By James Fegan
Friday night found Chris Sale in New York City, easily, almost sleepily dancing his way through another major league lineup. He took miles off his fastball, he threw a weird, loopy slurve-like pitch that isn’t supposed to be effective at the major league level, and the pitcher who forced his name into every baseball-watching household in the country by leading the American League in strikeout rate the past two seasons, was content to collect just six over nine innings against a struggling Yankees lineup.
As dominant and overpowering as Sale’s career has been, it has been punctuated by a hint of frailty, or at least fear of it. His unusual delivery has had every amateur observer counting down the days until his elbow explodes, he needed to fight his general manager to stay in the rotation in 2012 due to durability concerns, and his stint on the disabled list in 2014 is the only thing that interrupted a trend of waning performance down the stretch of every season. Sale is captivating, but demands an eye toward how he is doing as much as what he is doing.
Reduced velocity and an absence of his best stuff would be a red flag if Sale didn’t seem so at peace, so purposeful and in control. Playing on perhaps the best team he’s been on in his entire career, Sale is 8-0 (which is the best mark in baseball), his ERA is a minuscule 1.67 (second only in baseball to his teammate, Jose Quintana) and his less-than-max effort approach has allowed him to glide to a MLB-high 59.1 innings.
Meanwhile, reigning AL Cy Young Winner Dallas Keuchel is missing a mile off his fastball and looking like the pre-2014 breakout version of himself. David Price is racking up more strikeouts than ever but has a 6.00 ERA through eight starts, Corey Kluber‘s stuff still looks sharp but he’s also off to a slow start results-wise and has somehow already been charged with five losses. Old divisional foe Max Scherzer is blowing away hitters in the National League these days, and Felix Hernandez, who is still just 30 years-old despite being in his 12th year, and was once the standard bearer for greatness in the American League, is pulling a far more high-wire act to succeed with diminished stuff than Sale, and likely not by choice.
From this view, the year where Sale has finally found the wisdom to ease his foot off the gas, the road to his first Cy Young Award has cleared in front of him. He always had the necessary talent, now he has every intangible skewed in his favor, a huge head start on the field, and could be holding back his best bullets for the stretch drive.
In the midst of his laid-back Friday night start, where Sale recorded just five swings-and-misses, the lowest total he’s had in any start since September of 2014, he still found it in him to blow a 96 mph fastball by Carlos Beltran, and even if his slurve looks bizarre, it’s still so unhittable when he uses it to dot the outer half that most do not even offer.
Save for some shakiness in a blowout win over Baltimore, Sale hasn’t been tested, or had his approach of showing just enough of his best stuff thrown back at his face.

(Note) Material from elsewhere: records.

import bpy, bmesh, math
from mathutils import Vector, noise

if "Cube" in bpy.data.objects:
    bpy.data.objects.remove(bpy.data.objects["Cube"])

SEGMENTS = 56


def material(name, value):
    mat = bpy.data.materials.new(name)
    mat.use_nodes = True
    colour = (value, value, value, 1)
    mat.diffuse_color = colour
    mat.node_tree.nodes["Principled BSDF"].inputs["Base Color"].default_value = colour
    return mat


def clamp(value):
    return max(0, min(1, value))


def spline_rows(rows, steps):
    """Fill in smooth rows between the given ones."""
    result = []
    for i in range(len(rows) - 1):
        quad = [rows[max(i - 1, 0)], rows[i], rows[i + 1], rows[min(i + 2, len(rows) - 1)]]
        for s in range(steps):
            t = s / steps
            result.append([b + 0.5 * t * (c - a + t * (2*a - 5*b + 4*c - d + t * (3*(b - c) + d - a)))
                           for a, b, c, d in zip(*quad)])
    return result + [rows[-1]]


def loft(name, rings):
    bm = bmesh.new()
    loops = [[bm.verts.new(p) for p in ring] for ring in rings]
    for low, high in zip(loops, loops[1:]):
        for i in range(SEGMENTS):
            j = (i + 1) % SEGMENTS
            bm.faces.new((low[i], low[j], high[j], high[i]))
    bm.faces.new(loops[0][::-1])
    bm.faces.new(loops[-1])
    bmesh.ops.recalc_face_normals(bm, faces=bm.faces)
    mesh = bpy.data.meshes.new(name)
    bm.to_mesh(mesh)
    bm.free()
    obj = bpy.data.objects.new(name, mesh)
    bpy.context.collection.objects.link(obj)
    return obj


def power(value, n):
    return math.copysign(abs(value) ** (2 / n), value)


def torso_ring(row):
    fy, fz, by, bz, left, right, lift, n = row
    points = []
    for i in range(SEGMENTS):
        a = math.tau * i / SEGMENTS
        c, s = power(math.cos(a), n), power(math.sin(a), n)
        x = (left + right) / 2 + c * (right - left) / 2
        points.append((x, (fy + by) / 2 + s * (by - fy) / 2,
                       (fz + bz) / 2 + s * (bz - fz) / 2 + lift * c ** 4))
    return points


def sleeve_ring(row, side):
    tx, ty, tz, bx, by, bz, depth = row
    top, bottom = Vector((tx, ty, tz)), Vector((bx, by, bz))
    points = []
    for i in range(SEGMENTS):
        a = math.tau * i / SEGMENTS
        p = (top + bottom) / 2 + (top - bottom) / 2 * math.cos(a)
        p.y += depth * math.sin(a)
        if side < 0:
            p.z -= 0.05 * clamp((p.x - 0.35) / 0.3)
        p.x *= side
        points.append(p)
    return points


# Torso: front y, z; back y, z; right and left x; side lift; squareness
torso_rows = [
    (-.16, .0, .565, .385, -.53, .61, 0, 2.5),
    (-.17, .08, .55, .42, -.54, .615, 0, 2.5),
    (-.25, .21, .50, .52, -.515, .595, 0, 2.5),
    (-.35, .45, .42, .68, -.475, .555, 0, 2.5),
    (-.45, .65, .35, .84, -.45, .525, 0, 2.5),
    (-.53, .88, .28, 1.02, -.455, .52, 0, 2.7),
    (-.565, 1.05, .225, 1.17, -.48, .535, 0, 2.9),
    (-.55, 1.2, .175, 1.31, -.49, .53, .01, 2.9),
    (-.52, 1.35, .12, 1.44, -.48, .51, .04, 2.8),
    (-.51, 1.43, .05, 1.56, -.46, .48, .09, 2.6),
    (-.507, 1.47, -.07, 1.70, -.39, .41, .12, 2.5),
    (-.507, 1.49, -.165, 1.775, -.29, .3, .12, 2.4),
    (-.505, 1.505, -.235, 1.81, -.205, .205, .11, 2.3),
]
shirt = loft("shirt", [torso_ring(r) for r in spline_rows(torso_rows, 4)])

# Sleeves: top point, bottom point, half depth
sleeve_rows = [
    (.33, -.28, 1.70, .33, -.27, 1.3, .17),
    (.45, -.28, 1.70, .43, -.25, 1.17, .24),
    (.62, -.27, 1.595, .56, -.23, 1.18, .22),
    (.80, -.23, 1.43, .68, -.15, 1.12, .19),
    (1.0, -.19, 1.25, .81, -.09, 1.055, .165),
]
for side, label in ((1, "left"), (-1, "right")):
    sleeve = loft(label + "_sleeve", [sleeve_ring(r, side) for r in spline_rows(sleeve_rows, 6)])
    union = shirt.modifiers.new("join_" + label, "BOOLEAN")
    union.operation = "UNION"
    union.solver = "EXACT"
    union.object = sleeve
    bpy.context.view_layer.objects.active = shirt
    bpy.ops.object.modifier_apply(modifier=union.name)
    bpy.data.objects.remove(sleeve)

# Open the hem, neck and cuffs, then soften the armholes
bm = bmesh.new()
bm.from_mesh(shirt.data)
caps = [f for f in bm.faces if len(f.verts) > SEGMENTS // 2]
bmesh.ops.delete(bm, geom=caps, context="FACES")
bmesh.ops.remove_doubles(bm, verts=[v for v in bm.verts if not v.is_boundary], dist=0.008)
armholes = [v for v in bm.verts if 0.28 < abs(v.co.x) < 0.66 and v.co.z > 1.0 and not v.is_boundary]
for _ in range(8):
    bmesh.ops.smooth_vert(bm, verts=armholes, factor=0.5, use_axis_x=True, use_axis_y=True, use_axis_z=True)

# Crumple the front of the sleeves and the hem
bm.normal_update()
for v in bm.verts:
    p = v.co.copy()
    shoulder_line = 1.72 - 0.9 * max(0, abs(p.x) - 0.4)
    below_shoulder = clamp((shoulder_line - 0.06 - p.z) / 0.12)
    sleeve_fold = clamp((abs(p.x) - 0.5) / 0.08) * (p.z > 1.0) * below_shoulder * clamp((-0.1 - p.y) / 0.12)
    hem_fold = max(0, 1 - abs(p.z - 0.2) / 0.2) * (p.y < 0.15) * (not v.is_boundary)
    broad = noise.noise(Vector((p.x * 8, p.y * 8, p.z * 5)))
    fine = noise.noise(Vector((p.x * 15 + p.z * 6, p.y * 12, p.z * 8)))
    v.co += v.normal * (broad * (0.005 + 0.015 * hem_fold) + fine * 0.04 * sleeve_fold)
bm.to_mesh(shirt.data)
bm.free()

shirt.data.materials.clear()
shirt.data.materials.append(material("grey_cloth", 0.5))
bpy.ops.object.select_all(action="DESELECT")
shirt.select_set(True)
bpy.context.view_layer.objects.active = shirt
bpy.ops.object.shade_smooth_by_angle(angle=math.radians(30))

Until it happens, it can’t be certain that all the fury he’s uncorked the last four years is still lying in wait. But even right now he’s the best pitcher in the league, and that’s a pretty good place to start a Cy Young case.